Having sacked 'King' Kenny, the board of Liverpool F.C are apparently casting their net far and wide, such names as Fabio Capello, Pep Guardiola, Andre Villas-Boas, Didier Deschamps, Roberto Martinez and Mick McCarthy are under consideration, okay I lied about Mick McCarthy but the short list is as intriguing as it is disappointing.
Intriguing because of the sheer quality of achievements of Capello and Guardiola at club level, the prospect of Villas-Boas being given a second chance in England and the chance to see whether Deschamps and Martinez can cope with the demands of what is still one of the biggest clubs in England and beyond. Disappointing because yet again it seems that there is a shortage of English (or even British) managers who are to be considered for this job. It's hardly surprising though given that an English manager has yet to win the English Premier League in twenty years, that the last English manager to win a European trophy was Joe Fagan back in 1984 and that only two of the last twenty one FA Cup winning managers was English (Joe Royle and Harry Redknapp). Alex Ferguson of course has dominated English football for most of the past twenty odd years but he's not likely to be offered the job at Anfield is he!
Do we, English club supporters and supporters of English clubs, care anymore about the nationality of our managers any more than we care about the nationality of our players? I suspect no is the answer for the majority of supporters, passport football (as it was once described by Arsene Wenger) is not something we consciously play - until of course we gnash our teeth when our national teams are publicly undressed every couple of years in major tournaments as the 'golden' generation becomes ever more tarnished with old age and there is little sign of improvement among the next (silver?) generation. As for ownership of the clubs themselves, well half the English Premier League clubs are controlled by foreign owners/investors.
English football, well the top division anyway, is now a world brand, although even the Championship features in the Top Five most watched leagues in the world.

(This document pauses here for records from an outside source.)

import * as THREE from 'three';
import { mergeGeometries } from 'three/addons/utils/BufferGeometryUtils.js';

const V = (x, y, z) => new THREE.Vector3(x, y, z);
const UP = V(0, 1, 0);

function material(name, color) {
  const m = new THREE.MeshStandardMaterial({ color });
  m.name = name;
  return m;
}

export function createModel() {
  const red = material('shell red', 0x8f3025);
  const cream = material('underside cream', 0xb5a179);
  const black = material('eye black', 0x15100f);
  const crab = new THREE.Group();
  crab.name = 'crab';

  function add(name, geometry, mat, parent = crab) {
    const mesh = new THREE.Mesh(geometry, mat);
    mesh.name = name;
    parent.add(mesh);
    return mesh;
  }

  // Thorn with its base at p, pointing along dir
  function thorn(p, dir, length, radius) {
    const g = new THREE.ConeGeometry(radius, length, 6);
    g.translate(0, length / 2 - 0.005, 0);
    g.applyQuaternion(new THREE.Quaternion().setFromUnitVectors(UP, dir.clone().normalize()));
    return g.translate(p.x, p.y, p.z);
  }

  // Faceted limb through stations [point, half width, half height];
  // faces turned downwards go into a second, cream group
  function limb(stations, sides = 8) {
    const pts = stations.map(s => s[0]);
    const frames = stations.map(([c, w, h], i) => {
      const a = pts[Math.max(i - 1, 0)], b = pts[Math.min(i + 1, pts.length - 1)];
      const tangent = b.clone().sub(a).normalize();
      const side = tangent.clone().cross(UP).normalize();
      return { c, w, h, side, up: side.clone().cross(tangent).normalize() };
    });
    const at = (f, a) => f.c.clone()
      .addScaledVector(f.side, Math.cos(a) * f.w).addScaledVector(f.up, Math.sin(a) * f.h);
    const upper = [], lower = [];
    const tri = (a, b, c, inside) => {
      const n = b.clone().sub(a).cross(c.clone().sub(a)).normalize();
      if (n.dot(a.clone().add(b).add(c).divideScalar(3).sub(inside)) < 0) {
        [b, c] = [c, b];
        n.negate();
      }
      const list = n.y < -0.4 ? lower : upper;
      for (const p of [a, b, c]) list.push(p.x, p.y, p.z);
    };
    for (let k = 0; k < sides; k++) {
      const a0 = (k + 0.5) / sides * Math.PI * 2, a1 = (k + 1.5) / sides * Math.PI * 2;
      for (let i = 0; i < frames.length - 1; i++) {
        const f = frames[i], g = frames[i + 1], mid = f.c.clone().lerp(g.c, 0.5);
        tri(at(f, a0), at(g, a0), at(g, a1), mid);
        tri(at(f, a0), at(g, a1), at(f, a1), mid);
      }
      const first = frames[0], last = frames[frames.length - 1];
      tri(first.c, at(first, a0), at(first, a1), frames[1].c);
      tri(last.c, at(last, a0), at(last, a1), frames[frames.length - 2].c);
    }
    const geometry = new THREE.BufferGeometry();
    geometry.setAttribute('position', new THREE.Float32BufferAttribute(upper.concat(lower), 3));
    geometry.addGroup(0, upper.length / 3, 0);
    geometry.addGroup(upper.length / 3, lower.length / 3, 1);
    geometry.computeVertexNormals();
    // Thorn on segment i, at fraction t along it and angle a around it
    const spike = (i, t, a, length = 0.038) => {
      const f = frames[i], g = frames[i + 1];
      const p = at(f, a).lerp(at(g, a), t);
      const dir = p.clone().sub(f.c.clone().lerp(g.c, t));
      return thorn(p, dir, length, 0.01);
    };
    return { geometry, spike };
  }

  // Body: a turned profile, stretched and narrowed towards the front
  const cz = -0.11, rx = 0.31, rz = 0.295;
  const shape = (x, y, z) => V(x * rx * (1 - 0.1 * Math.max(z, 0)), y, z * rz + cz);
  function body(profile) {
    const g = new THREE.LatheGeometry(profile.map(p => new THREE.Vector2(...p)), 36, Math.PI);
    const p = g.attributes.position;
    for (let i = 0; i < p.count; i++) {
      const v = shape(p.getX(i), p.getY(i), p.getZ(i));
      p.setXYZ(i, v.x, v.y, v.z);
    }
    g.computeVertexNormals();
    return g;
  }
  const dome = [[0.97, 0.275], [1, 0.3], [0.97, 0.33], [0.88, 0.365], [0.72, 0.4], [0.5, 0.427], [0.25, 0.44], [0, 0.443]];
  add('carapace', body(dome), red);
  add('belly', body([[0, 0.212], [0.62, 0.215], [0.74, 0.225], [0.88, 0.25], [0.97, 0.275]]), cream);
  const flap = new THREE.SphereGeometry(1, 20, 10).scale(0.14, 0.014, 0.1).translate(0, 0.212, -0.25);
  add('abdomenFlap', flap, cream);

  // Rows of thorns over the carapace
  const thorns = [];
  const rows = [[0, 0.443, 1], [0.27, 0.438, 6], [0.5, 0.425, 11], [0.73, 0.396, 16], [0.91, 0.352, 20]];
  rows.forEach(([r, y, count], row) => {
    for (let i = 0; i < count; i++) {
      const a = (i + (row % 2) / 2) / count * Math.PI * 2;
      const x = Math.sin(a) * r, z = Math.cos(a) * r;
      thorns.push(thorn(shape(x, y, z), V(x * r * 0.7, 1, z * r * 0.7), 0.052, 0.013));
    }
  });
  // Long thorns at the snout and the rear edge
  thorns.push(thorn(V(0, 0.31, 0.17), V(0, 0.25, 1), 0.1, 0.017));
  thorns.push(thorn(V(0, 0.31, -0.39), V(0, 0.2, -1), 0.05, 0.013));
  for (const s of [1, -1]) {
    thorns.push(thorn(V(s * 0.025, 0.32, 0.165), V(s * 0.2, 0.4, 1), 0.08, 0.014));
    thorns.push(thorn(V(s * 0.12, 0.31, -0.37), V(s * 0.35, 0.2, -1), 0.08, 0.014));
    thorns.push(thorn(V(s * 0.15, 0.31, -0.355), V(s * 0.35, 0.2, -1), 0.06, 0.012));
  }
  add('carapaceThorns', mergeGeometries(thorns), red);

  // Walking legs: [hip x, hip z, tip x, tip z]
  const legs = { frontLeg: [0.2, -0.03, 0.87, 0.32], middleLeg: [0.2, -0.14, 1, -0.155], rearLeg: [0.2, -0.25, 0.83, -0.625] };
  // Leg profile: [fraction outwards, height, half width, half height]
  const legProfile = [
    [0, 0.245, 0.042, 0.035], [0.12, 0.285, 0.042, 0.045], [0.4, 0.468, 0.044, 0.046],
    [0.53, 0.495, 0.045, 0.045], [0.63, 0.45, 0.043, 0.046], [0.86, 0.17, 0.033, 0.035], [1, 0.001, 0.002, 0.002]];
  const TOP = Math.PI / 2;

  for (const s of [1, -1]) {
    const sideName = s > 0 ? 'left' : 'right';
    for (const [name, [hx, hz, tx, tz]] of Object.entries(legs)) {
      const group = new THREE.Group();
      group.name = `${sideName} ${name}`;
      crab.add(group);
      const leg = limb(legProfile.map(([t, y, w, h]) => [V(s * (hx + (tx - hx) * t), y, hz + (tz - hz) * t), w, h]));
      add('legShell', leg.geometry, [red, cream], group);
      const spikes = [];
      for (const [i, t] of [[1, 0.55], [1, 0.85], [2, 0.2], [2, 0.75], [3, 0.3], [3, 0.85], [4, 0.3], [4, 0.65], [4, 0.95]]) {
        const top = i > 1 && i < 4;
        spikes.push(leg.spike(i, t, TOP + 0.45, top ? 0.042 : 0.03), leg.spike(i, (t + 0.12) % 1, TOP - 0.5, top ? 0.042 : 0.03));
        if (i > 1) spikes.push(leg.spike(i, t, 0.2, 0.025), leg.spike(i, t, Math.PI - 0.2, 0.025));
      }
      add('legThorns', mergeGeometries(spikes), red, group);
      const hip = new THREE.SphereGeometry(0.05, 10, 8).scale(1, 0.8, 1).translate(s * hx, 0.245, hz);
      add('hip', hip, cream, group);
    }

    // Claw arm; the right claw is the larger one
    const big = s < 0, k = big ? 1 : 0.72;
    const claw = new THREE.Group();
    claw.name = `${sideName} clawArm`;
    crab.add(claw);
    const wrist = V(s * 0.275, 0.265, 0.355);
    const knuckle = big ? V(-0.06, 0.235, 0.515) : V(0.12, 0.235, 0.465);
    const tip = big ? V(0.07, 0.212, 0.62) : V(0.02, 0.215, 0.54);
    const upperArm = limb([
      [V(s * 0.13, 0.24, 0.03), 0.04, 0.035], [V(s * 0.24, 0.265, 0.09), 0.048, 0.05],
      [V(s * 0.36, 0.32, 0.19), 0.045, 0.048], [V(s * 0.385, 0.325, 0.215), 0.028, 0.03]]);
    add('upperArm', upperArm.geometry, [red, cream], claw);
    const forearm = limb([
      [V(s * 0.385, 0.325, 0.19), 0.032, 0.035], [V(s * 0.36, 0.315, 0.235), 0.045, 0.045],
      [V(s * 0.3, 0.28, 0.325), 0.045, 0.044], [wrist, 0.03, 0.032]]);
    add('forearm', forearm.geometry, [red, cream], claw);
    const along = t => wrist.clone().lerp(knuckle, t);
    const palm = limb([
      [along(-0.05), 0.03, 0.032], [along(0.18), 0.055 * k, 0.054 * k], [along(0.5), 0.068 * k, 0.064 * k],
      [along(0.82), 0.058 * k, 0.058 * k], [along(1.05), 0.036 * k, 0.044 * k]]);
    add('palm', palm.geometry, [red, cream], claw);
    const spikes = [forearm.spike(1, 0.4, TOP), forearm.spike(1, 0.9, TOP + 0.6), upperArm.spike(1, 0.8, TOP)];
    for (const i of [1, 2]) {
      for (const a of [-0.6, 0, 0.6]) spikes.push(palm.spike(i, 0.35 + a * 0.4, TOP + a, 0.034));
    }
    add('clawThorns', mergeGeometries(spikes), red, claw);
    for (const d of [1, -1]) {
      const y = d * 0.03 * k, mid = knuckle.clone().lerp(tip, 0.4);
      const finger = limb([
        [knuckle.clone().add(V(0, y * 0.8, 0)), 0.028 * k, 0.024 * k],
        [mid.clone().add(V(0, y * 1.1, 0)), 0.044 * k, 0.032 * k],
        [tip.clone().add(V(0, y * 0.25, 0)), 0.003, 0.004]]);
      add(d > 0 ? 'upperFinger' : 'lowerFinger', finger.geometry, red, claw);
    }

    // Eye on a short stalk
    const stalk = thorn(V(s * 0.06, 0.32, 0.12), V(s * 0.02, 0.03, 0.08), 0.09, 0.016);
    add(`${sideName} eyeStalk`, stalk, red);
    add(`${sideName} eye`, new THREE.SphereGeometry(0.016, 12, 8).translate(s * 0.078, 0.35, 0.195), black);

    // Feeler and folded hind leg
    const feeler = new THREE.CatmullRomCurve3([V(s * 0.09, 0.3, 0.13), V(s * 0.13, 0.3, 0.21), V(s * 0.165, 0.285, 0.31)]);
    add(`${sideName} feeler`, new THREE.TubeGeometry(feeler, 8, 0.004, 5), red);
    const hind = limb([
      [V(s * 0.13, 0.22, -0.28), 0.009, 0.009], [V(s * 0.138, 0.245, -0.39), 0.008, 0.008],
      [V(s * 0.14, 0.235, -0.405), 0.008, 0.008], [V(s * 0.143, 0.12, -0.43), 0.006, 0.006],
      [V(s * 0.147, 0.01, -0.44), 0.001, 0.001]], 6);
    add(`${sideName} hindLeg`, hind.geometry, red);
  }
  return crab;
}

The last twenty years has seen the game of the people go worldwide, we are finally seeing the realisation of that early 1980's dream that English football (or at least the upper echelons) would become a global enterprise, all that is missing are the franchises moving clubs around, as in the NFL, but that is something that I suspect even the modern cosmopolitan English supporter would baulk at. Cricket and both codes of rugby may have embraced the addition of a nickname to their county/club names but I suspect there would be resistance to a club called the Bolton Blunderers or the Stoke Stalagmites.
Anyway back to Liverpool and their search for a manager. I was listening to a discussion on the radio the night before Kenny Dalglish was sacked and the consensus was that they aren't that far away from being a 'Top Four' club, but then that has been the general consensus for most of the last twenty odd years. The problem Liverpool had last season was scoring goals, they may have hit the woodwork a record number of times but only five teams in the division scored fewer goals (two of which were relegated), ironic when you consider who the manager was. There's no doubt that Andy Carroll would have been expected to score more than nine goals from 47 appearances but many of those were as a late substitute, when he scored 11 in 19 Premier League games for Newcastle he was the main focus of all their attacks, the original Newcastle number nine. The back four and goalkeeper are as good as any in the league but in midfield they were deprived of the services of Lucas Leiva from the start of December and who would have ever thought they would miss him so much after his poor start at the club back in 2007. Assuming that Carroll and Suarez can hit it off it would seem that Liverpool really are only two or three quality players away from being a decent side, whether Downing, Henderson or Adam are those three only time will tell but if the club really are that close then why not give the job to Roberto Martinez. He may have been in charge of an apparently Championship bound club at Christmas but he changed tactics, got the best out of limited resources and Wigan survived - again!